Up to the line containing "SLAB = 0.252", nothing is kept; from that line through the end of the data below, output every line exactly.
╭─ Data provided
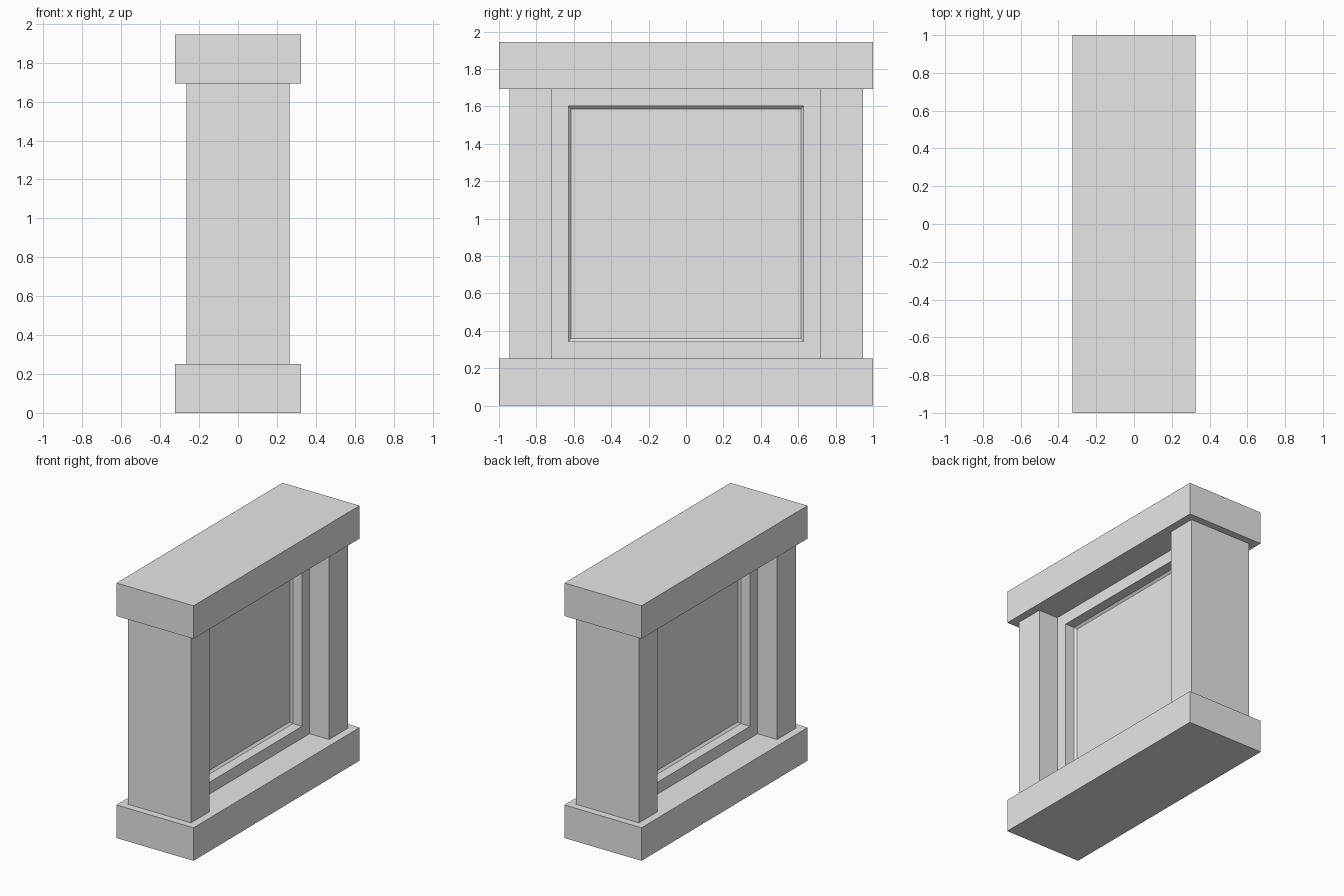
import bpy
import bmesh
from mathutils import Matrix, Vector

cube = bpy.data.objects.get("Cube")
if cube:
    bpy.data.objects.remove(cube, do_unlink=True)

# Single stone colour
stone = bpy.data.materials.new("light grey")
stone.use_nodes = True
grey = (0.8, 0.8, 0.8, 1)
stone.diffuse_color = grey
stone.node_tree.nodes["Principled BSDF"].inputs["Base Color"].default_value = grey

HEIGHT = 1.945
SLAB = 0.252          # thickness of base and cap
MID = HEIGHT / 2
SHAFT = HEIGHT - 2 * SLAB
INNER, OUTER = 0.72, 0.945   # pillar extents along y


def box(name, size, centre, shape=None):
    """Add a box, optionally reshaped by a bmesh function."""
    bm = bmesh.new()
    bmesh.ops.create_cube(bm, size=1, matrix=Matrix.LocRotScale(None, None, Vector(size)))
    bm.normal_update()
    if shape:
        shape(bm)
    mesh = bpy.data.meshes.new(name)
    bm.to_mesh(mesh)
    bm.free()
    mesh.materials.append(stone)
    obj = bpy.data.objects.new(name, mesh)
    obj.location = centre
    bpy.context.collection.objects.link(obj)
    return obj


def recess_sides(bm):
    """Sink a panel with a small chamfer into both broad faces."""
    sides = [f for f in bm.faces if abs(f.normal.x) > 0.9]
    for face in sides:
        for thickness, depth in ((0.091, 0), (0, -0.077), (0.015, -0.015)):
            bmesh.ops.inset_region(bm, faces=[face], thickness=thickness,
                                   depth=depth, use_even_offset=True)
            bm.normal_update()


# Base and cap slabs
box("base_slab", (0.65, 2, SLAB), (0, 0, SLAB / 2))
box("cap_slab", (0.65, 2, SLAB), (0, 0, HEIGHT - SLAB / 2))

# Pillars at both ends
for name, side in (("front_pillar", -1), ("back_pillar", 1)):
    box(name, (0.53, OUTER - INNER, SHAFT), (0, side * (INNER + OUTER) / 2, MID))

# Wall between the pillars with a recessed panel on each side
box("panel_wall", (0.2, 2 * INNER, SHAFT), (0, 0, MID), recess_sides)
╰─
* **Answer to this task**:
SLAB = 0.252          # thickness of base and cap
MID = HEIGHT / 2
SHAFT = HEIGHT - 2 * SLAB
INNER, OUTER = 0.72, 0.945   # pillar extents along y


def box(name, size, centre, shape=None):
    """Add a box, optionally reshaped by a bmesh function."""
    bm = bmesh.new()
    bmesh.ops.create_cube(bm, size=1, matrix=Matrix.LocRotScale(None, None, Vector(size)))
    bm.normal_update()
    if shape:
        shape(bm)
    mesh = bpy.data.meshes.new(name)
    bm.to_mesh(mesh)
    bm.free()
    mesh.materials.append(stone)
    obj = bpy.data.objects.new(name, mesh)
    obj.location = centre
    bpy.context.collection.objects.link(obj)
    return obj


def recess_sides(bm):
    """Sink a panel with a small chamfer into both broad faces."""
    sides = [f for f in bm.faces if abs(f.normal.x) > 0.9]
    for face in sides:
        for thickness, depth in ((0.091, 0), (0, -0.077), (0.015, -0.015)):
            bmesh.ops.inset_region(bm, faces=[face], thickness=thickness,
                                   depth=depth, use_even_offset=True)
            bm.normal_update()


# Base and cap slabs
box("base_slab", (0.65, 2, SLAB), (0, 0, SLAB / 2))
box("cap_slab", (0.65, 2, SLAB), (0, 0, HEIGHT - SLAB / 2))

# Pillars at both ends
for name, side in (("front_pillar", -1), ("back_pillar", 1)):
    box(name, (0.53, OUTER - INNER, SHAFT), (0, side * (INNER + OUTER) / 2, MID))

# Wall between the pillars with a recessed panel on each side
box("panel_wall", (0.2, 2 * INNER, SHAFT), (0, 0, MID), recess_sides)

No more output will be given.